Paulina Ambroży, Professor Extraordinarius, Faculty of English, Adam Mickiewicz University, Poznań, Poland, has published articles on American poetry and prose, and is the author of (Un)concealing the Hedgehog: Modernist American Poets and Contemporary Critical Theories (Poznań, 2012), which approaches American modernist poetry through contemporary critical theories. In 2014, the book was awarded the biannual prize of the American Studies Network in Europe for remarkable scholarship in the field of American Studies. She is a recipient of two Fulbright grants (Junior Research Fulbright Grant at Stanford University and Senior Advanced Research Grant at the University of Chicago). Her research interests include modernist and contemporary American poetry, nineteenth-century American literature, word-image relations, and literary theory. Currently, she is working on an intermedial project, Turn of the Sign: Crisis of Representation in American Poetry and the Visual Arts.

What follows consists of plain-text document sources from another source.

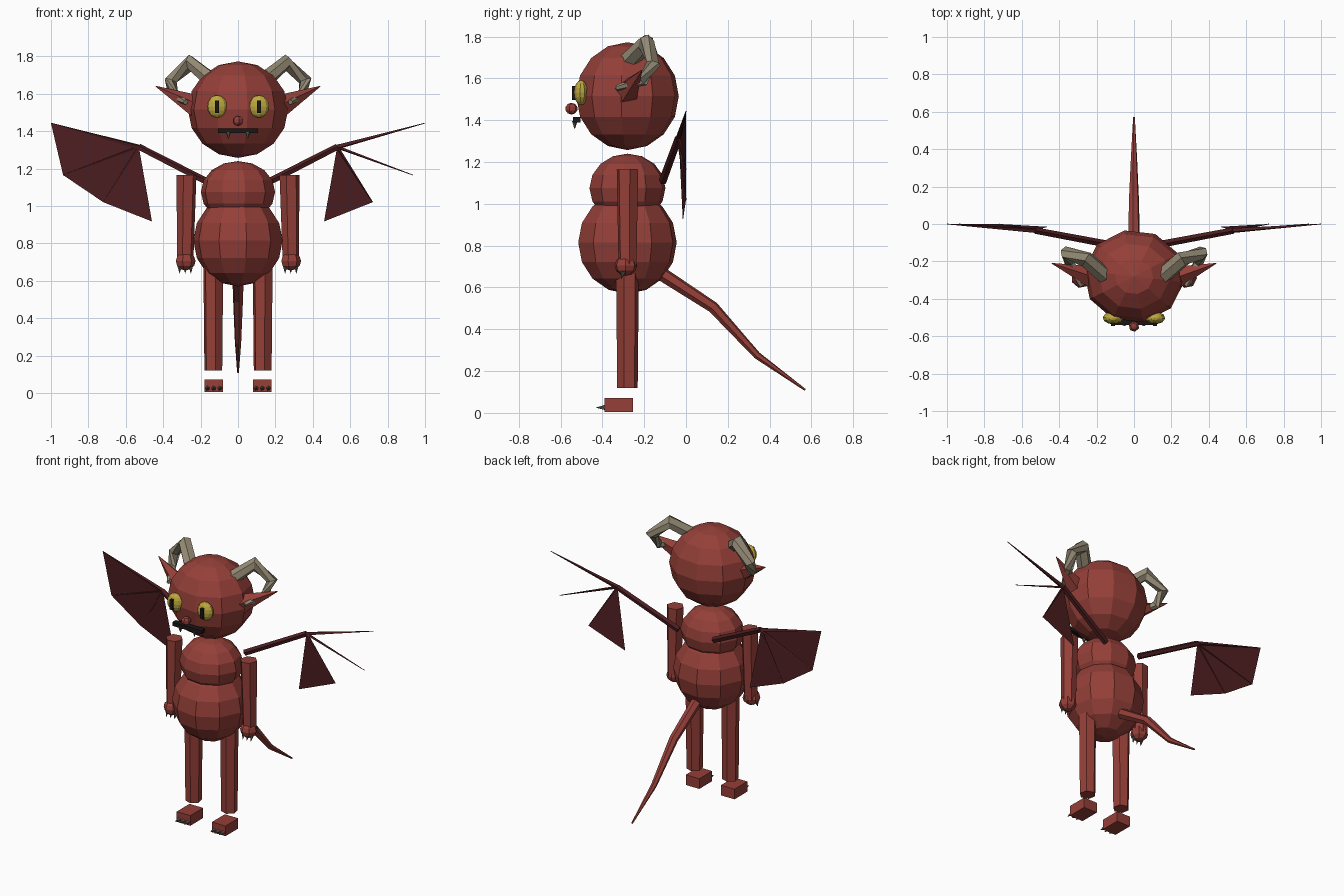
import bpy, bmesh, math
from mathutils import Vector, Matrix

cube = bpy.data.objects.get("Cube")
if cube:
    bpy.data.objects.remove(cube)


def material(name, rgb):
    m = bpy.data.materials.new(name)
    m.use_nodes = True
    m.diffuse_color = (*rgb, 1)
    m.node_tree.nodes["Principled BSDF"].inputs["Base Color"].default_value = (*rgb, 1)
    return m


RED = material("red_skin", (0.30, 0.05, 0.04))
WING = material("dark_wing", (0.075, 0.013, 0.015))
HORN = material("horn_taupe", (0.30, 0.26, 0.18))
YELLOW = material("eye_yellow", (0.52, 0.40, 0.05))
CLAW = material("claw_grey", (0.10, 0.10, 0.08))
BLACK = material("black", (0.01, 0.008, 0.008))


def finish(name, bm, mat):
    bmesh.ops.recalc_face_normals(bm, faces=bm.faces)
    me = bpy.data.meshes.new(name)
    bm.to_mesh(me)
    bm.free()
    me.materials.append(mat)
    ob = bpy.data.objects.new(name, me)
    bpy.context.collection.objects.link(ob)
    return ob


def ball(name, centre, radii, mat, segs=10, rings=8, turn=11):
    bm = bmesh.new()
    bmesh.ops.create_uvsphere(bm, u_segments=segs, v_segments=rings, radius=1)
    bm.transform(Matrix.Translation(centre) @ Matrix.Diagonal((*radii, 1))
                 @ Matrix.Rotation(math.radians(turn), 4, 'Z'))
    return finish(name, bm, mat)


def box(name, centre, size, mat):
    bm = bmesh.new()
    bmesh.ops.create_cube(bm, size=1)
    bm.transform(Matrix.Translation(centre) @ Matrix.Diagonal((*size, 1)))
    return finish(name, bm, mat)


def tube(name, points, radii, mat, sides=6):
    """Faceted tube along a path, tapered by a radius per point."""
    pts = [Vector(p) for p in points]
    bm = bmesh.new()
    loops = []
    for i, p in enumerate(pts):
        a, b = pts[max(i - 1, 0)], pts[min(i + 1, len(pts) - 1)]
        d = (p - a).normalized() + (b - p).normalized()
        rot = d.to_track_quat('Z', 'Y')
        ring = []
        for k in range(sides):
            t = 2 * math.pi * (k + 0.3) / sides
            ring.append(bm.verts.new(p + rot @ Vector((math.cos(t), math.sin(t), 0)) * radii[i]))
        loops.append(ring)
    for lo, hi in zip(loops, loops[1:]):
        for k in range(sides):
            n = (k + 1) % sides
            bm.faces.new((lo[k], lo[n], hi[n], hi[k]))
    bm.faces.new(loops[0][::-1])
    bm.faces.new(loops[-1])
    return finish(name, bm, mat)


# Head and torso
MID = -0.28
ball("head", (0, MID, 1.515), (0.27, 0.25, 0.258), RED)
ball("chest", (0, MID, 1.075), (0.20, 0.185, 0.165), RED)
ball("belly", (0, MID, 0.815), (0.24, 0.24, 0.245), RED)

# Face
ball("nose", (0, -0.548, 1.455), (0.03, 0.03, 0.028), RED, 6, 5)
box("mouth", (0, -0.522, 1.402), (0.215, 0.036, 0.025), BLACK)

# Tail
tube("tail", [(0, -0.14, 0.68), (0, 0.13, 0.505), (0, 0.34, 0.275), (0, 0.57, 0.11)],
     [0.034, 0.028, 0.018, 0.005], RED)

for s, side in ((1, "left_"), (-1, "right_")):
    def mx(*pts):
        return [(s * x, y, z) for x, y, z in pts]

    # Eyes and teeth
    ball(side + "eye", (s * 0.112, -0.502, 1.532), (0.055, 0.034, 0.06), YELLOW, 10, 8)
    box(side + "pupil", (s * 0.112, -0.535, 1.53), (0.02, 0.022, 0.066), BLACK)
    tube(side + "tooth", mx((0.052, -0.533, 1.395), (0.052, -0.533, 1.36)),
         [0.014, 0.002], CLAW, 5)

    # Ears and curled horns
    tube(side + "ear", mx((0.22, -0.285, 1.53), (0.44, -0.21, 1.64)), [0.065, 0.002], RED, 5)
    tube(side + "horn", mx((0.14, -0.29, 1.67), (0.255, -0.19, 1.765), (0.36, -0.155, 1.67),
                           (0.345, -0.205, 1.59), (0.28, -0.33, 1.555)),
         [0.045, 0.045, 0.036, 0.028, 0.014], HORN)

    # Arm, hand and claws
    tube(side + "arm", mx((0.275, MID, 1.165), (0.283, MID, 0.70)), [0.054, 0.045], RED)
    ball(side + "hand", (s * 0.282, -0.288, 0.705), (0.055, 0.055, 0.05), RED, 7, 6)
    for i in (-1, 0, 1):
        x = 0.282 + i * 0.03
        tube(side + "finger_claw", mx((x, -0.30, 0.675), (x, -0.31, 0.64)),
             [0.012, 0.001], CLAW, 5)

    # Leg, foot and claws
    tube(side + "leg", mx((0.132, MID, 0.70), (0.132, MID, 0.12)), [0.056, 0.05], RED)
    box(side + "foot", (s * 0.13, -0.322, 0.038), (0.10, 0.135, 0.068), RED)
    for i in (-1, 0, 1):
        x = 0.13 + i * 0.033
        tube(side + "toe_claw", mx((x, -0.385, 0.025), (x, -0.43, 0.025)),
             [0.014, 0.001], CLAW, 5)

    # Wing bones
    joint = (0.53, -0.035, 1.315)
    tips = [(1.0, 0.0, 1.443), (0.935, 0.0, 1.165), (0.72, 0.0, 1.02), (0.46, -0.015, 0.917)]
    tube(side + "wing_arm", mx((0.13, -0.11, 1.11), joint), [0.02, 0.018], WING, 5)
    for n, tip in enumerate(tips[:3], 1):
        tube(side + "wing_finger_%d" % n, mx(joint, tip), [0.014 if n == 1 else 0.009, 0.002], WING, 4)

    # Wing membrane: the left wing keeps only its innermost panel
    bm = bmesh.new()
    hub, *ends = [bm.verts.new(p) for p in mx(joint, *(tips if s < 0 else tips[2:]))]
    for a, b in zip(ends, ends[1:]):
        bm.faces.new((hub, a, b))
    finish(side + "wing_membrane", bm, WING)
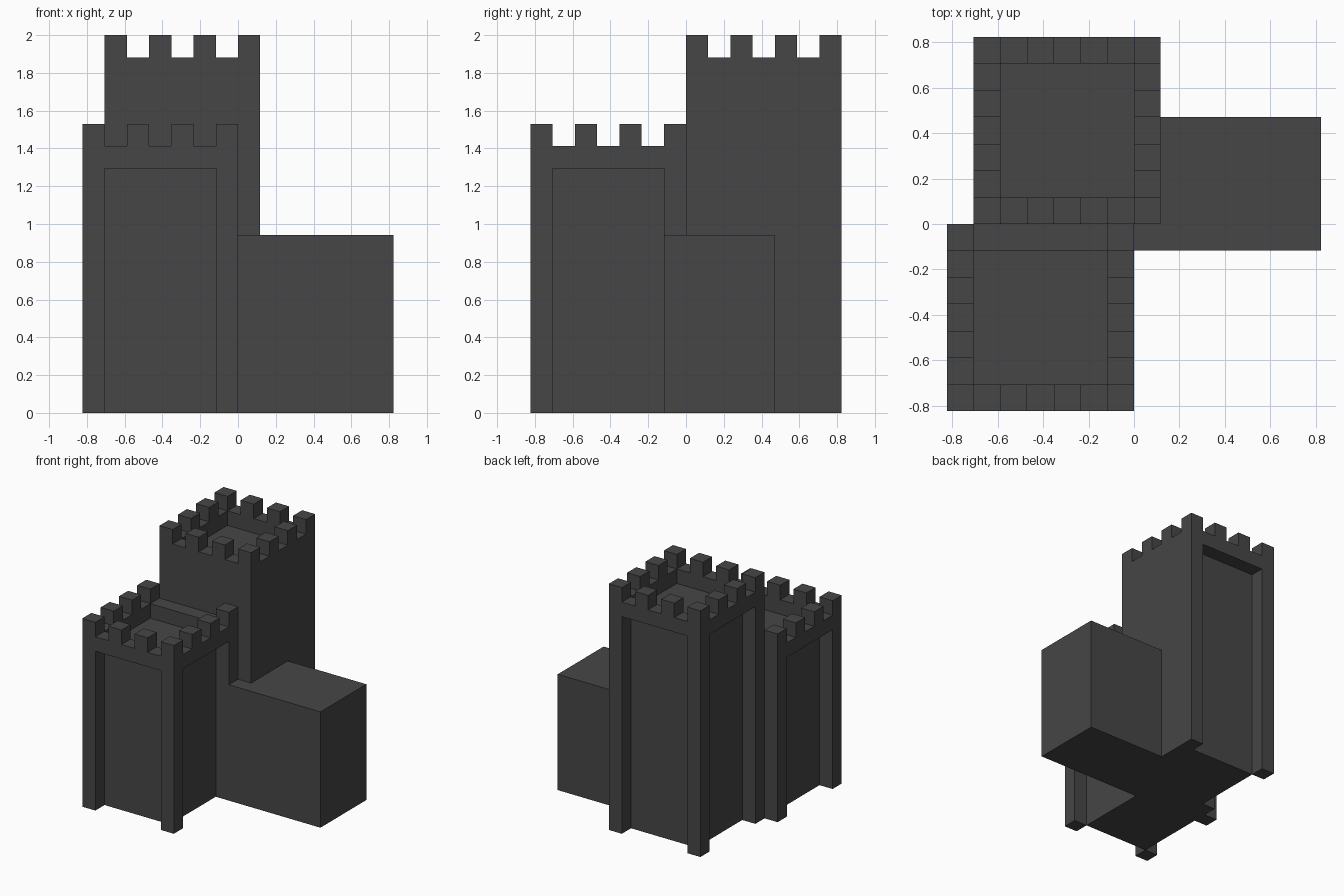
import bpy, bmesh
from mathutils import Matrix, Vector

if "Cube" in bpy.data.objects:
    bpy.data.objects.remove(bpy.data.objects["Cube"], do_unlink=True)

U = 2 / 17  # one block of the building grid

# Single dark stone colour
stone = bpy.data.materials.new("dark_stone")
stone.use_nodes = True
COLOUR = (0.061, 0.061, 0.061, 1)
stone.diffuse_color = COLOUR
bsdf = next(n for n in stone.node_tree.nodes if n.type == 'BSDF_PRINCIPLED')
bsdf.inputs["Base Color"].default_value = COLOUR
bsdf.inputs["Roughness"].default_value = 0.9


def blocks(name, boxes):
    """One object made of boxes given as (low corner, high corner) in grid units."""
    bm = bmesh.new()
    for low, high in boxes:
        low, high = Vector(low) * U, Vector(high) * U
        size = high - low
        bmesh.ops.create_cube(bm, size=1, matrix=Matrix.Translation((low + high) / 2)
                              @ Matrix.Diagonal((*size, 1)))
    mesh = bpy.data.meshes.new(name)
    bm.to_mesh(mesh)
    bm.free()
    mesh.materials.append(stone)
    obj = bpy.data.objects.new(name, mesh)
    bpy.context.collection.objects.link(obj)
    return obj


def tower(name, x, y, top, closed_sides, plain_sides=()):
    """Seven-block square tower: core, corner posts, filled sides, parapet, merlons."""
    deck, rim = top - 2, top - 1
    # Core whose top is the sunken deck
    blocks(name + "_core", [((x + 1, y + 1, 0), (x + 6, y + 6, deck))])
    # Corner posts leave recessed panels between them
    blocks(name + "_corner_posts", [((x + i, y + j, 0), (x + i + 1, y + j + 1, deck))
                                    for i in (0, 6) for j in (0, 6)])
    # Strips between the posts, one per side
    strips = {"front": ((1, 0), (6, 1)), "back": ((1, 6), (6, 7)),
              "right": ((0, 1), (1, 6)), "left": ((6, 1), (7, 6))}
    blocks(name + "_filled_walls", [((x + a[0], y + a[1], 0), (x + b[0], y + b[1], deck))
                                    for a, b in (strips[s] for s in closed_sides)])
    # Parapet ring around the deck
    blocks(name + "_parapet", [((x, y, deck), (x + 7, y + 1, rim)),
                               ((x, y + 6, deck), (x + 7, y + 7, rim)),
                               ((x, y + 1, deck), (x + 1, y + 6, rim)),
                               ((x + 6, y + 1, deck), (x + 7, y + 6, rim))])
    # Merlons on every second block of the ring
    merlons = []
    for i in range(0, 7, 2):
        for j in range(0, 7, 2):
            on_ring = i in (0, 6) or j in (0, 6)
            skipped = "back" in plain_sides and j == 6 and i in (2, 4)
            if on_ring and not skipped:
                merlons.append(((x + i, y + j, rim), (x + i + 1, y + j + 1, top)))
    blocks(name + "_merlons", merlons)


# Lower front tower, its back parapet is plain against the tall tower
tower("front_tower", -7, -7, 13, closed_sides=["back"], plain_sides=["back"])
# Tall rear tower
tower("tall_tower", -6, 0, 17, closed_sides=["front", "left"])
# Plain side hall
blocks("side_hall", [((0, -1, 0), (7, 4, 8))])
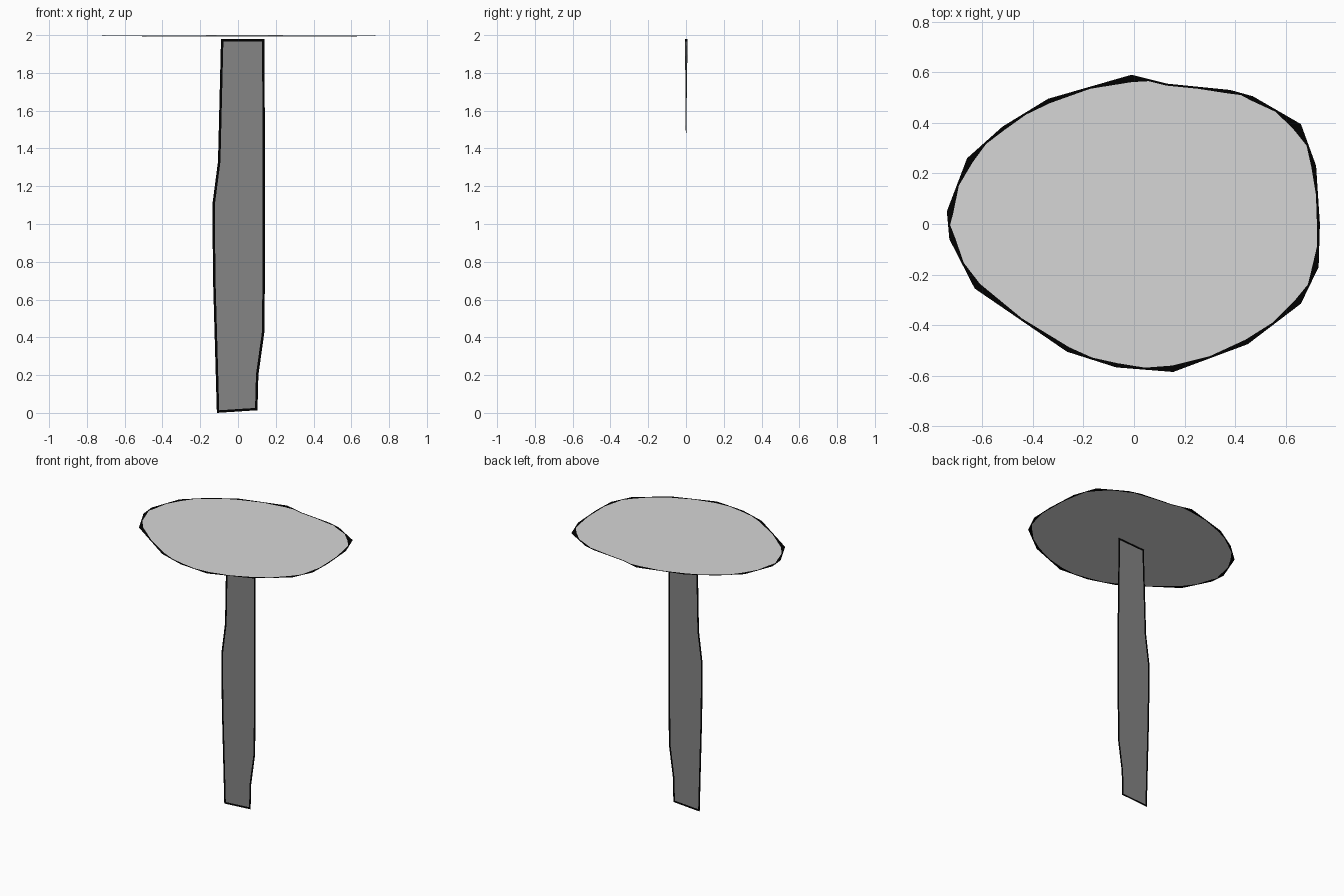
import bpy
import math
from mathutils import Vector

if "Cube" in bpy.data.objects:
    bpy.data.objects.remove(bpy.data.objects["Cube"])


def material(name, value):
    m = bpy.data.materials.new(name)
    m.diffuse_color = (value, value, value, 1)
    m.use_nodes = True
    m.node_tree.nodes["Principled BSDF"].inputs["Base Color"].default_value = m.diffuse_color
    return m


light = material("light grey", 0.68)
dark = material("dark grey", 0.235)
black = material("ink black", 0.0)


def outlined_sheet(name, fill, outline, rim, corner, place):
    """Flat sheet with a black rim that widens at the sharper corners.
    outline is counter-clockwise; place maps a 2D point to 3D."""
    pts = [Vector(p) for p in outline]
    n = len(pts)
    outer, inner = [], []
    for i, p in enumerate(pts):
        d = (p - pts[i - 1]).normalized()
        e = (pts[(i + 1) % n] - p).normalized()
        turn = math.atan2(d.cross(e), d.dot(e))
        t = (d + e).normalized()
        gap = (rim + corner * max(0, math.sin(turn))) / math.cos(turn / 2)
        outer.append(p)
        inner.append(p + Vector((-t.y, t.x)) * gap)
        mid = (p + pts[(i + 1) % n]) / 2
        outer.append(mid)
        inner.append(mid + Vector((-e.y, e.x)) * rim)
    k = len(outer)
    verts = [place(p) for p in outer + inner]
    faces = [tuple(range(k, 2 * k))]
    faces += [(i, (i + 1) % k, k + (i + 1) % k, k + i) for i in range(k)]
    mesh = bpy.data.meshes.new(name)
    mesh.from_pydata(verts, [], faces)
    mesh.materials.append(fill)
    mesh.materials.append(black)
    for f in mesh.polygons:
        f.material_index = 0 if f.index == 0 else 1
    obj = bpy.data.objects.new(name, mesh)
    bpy.context.collection.objects.link(obj)
    return obj


# Flat round top
top = [(-0.01, 0.59), (-0.34, 0.495), (-0.52, 0.385), (-0.66, 0.26),
       (-0.74, 0.05), (-0.73, -0.06), (-0.63, -0.255), (-0.265, -0.505),
       (-0.07, -0.567), (0.155, -0.585), (0.45, -0.475), (0.66, -0.315),
       (0.73, -0.17), (0.735, 0.0), (0.72, 0.23), (0.66, 0.395),
       (0.47, 0.505), (0.38, 0.53), (0.13, 0.555)]
outlined_sheet("round_top", light, top, 0.008, 0.04,
               lambda p: (p.x, p.y, 1.996 + 0.006 * p.y))

# Flat upright post, very slightly twisted near its top
post = [(-0.112, 0.0), (0.103, 0.014), (0.108, 0.2), (0.14, 0.43),
        (0.143, 0.8), (0.141, 1.98), (-0.09, 1.98), (-0.106, 1.33),
        (-0.136, 1.1), (-0.132, 0.7)]
outlined_sheet("post", dark, post, 0.013, 0.0,
               lambda p: (p.x, 0.06 * p.x * max(0, p.y - 1.4) / 0.58, p.y))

In his collection of prose-poems, Dime-Store Alchemy: The Art of Joseph Cornell, Charles Simic evokes the American artist’s aesthetic practice as a form of meditation on the heterosemiotic nature of the artistic imagination. Cornell’s art, often described as “visual poetry,” becomes for Simic a pretext for exploring the multimodal and interconnected spaces of the verbal and the visual. Simic describes his creative rereading of Cornell’s work as “the third image” in which art historical discourse and ekphrasis are reinvented and transformed into a new poetic rhythm. The poet’s engagement with Cornell is also of an intensely personal character: the encounter with the artist’s work enables Simic to revisit his own past, that is, that of a lonely Manhattan flaneur whose imagination is haunted by traumatic childhood memories from war-torn Serbia. With the aid of Jacques Lacan’s concepts of the gaze and the screen, the article examines the ways in which Simic’s texts and visual intertexts probe generic boundaries and discursive identifications, showcasing the significance, function, and creative value of cross-influence between heterogeneous discourses and media. As shown, Simic’s concept of “the third image,” which finds its inspiration in the tension between containment and freedom in Cornell’s shadow boxes, offers readers a rich and personal insight into the complex interplay between discursivity, visuality, figurality, as well as personal and collective memory. (PA)